= EXTRACTED DATA =
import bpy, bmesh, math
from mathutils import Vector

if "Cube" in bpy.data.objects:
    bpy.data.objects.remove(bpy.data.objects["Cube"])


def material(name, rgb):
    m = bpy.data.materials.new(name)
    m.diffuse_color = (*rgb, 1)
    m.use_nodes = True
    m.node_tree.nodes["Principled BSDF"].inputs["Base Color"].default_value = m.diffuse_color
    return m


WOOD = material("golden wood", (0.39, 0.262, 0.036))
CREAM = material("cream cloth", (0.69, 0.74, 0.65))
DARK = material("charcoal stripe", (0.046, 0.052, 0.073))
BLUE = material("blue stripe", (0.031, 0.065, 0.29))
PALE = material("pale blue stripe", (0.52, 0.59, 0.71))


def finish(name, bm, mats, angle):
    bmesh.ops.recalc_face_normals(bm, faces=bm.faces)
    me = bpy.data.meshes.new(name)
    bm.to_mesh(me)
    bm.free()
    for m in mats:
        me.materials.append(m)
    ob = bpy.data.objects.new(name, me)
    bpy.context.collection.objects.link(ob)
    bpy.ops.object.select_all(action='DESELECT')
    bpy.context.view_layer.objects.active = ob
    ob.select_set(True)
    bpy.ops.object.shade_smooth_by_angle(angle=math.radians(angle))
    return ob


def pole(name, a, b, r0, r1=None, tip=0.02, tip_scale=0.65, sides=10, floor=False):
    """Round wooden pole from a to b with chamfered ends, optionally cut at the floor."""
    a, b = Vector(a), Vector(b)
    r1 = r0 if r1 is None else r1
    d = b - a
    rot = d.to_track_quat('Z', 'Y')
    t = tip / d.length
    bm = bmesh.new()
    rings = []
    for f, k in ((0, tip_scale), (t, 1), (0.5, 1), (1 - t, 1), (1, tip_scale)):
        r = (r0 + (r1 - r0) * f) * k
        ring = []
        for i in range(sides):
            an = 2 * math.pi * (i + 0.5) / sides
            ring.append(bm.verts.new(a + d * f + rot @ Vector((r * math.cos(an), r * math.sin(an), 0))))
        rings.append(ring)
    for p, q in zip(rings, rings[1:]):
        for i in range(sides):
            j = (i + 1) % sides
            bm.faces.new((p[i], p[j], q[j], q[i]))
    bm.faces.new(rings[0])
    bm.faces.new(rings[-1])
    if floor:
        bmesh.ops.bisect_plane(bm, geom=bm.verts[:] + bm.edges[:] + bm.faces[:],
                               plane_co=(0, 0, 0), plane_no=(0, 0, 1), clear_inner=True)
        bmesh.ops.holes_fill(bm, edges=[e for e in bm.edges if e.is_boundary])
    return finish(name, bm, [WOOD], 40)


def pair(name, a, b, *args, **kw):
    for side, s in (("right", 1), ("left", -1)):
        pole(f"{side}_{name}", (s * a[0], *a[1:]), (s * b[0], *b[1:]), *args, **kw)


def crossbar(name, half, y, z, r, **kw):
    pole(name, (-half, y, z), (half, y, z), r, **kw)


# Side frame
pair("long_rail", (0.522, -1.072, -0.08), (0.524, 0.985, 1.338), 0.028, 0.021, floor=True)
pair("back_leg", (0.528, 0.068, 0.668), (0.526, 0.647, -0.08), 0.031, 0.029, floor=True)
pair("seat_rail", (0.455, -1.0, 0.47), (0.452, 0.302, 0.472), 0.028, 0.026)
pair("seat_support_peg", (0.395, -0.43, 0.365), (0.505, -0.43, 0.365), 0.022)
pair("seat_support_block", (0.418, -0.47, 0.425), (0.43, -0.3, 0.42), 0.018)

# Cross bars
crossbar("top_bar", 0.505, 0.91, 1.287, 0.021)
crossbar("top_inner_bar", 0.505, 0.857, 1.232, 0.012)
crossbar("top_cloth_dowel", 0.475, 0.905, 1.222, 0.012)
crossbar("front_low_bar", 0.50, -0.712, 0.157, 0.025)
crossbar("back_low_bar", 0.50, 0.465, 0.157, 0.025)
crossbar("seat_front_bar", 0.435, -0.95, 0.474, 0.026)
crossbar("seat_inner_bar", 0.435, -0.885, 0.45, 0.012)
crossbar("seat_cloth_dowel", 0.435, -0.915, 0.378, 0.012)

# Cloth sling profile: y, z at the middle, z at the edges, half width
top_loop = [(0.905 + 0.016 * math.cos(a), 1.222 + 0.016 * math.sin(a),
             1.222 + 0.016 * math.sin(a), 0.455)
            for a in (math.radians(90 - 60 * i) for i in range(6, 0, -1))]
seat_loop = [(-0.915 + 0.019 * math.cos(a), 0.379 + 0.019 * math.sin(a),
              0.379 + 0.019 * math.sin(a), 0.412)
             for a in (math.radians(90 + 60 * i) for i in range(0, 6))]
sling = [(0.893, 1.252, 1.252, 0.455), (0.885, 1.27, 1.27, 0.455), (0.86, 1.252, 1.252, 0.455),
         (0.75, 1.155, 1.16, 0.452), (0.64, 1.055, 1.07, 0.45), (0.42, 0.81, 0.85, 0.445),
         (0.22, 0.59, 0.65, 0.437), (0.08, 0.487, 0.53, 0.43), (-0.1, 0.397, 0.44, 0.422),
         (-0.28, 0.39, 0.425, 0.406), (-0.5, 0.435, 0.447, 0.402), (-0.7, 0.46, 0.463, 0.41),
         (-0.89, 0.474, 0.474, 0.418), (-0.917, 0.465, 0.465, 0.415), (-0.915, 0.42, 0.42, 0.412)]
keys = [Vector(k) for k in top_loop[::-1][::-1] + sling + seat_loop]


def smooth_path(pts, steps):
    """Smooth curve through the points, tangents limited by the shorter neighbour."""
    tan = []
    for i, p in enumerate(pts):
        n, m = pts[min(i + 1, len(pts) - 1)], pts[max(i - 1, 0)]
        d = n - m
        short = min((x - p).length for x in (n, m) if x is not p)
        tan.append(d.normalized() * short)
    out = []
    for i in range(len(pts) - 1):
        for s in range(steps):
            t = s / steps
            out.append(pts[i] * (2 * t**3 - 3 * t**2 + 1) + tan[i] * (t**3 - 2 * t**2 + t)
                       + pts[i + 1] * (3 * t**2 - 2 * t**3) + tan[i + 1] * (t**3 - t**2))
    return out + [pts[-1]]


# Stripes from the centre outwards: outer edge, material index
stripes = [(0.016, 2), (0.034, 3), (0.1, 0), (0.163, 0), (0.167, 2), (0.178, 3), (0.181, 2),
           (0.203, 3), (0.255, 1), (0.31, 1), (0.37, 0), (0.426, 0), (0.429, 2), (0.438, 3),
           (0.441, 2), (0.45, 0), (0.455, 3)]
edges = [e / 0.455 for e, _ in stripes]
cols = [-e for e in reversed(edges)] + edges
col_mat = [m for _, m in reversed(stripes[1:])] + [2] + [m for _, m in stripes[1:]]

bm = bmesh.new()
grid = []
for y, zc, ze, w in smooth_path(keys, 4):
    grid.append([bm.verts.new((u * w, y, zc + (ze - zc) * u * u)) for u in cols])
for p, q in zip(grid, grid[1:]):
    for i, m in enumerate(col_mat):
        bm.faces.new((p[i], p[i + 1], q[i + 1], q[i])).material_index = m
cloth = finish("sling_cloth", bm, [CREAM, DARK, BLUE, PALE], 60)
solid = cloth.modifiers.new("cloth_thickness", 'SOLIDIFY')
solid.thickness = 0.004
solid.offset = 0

= ASSIGNED TASK =
Looking at the data above, report how many of its lines include the word "reversed". The number alone is the answer.

= COMPLETED EXERCISE =
2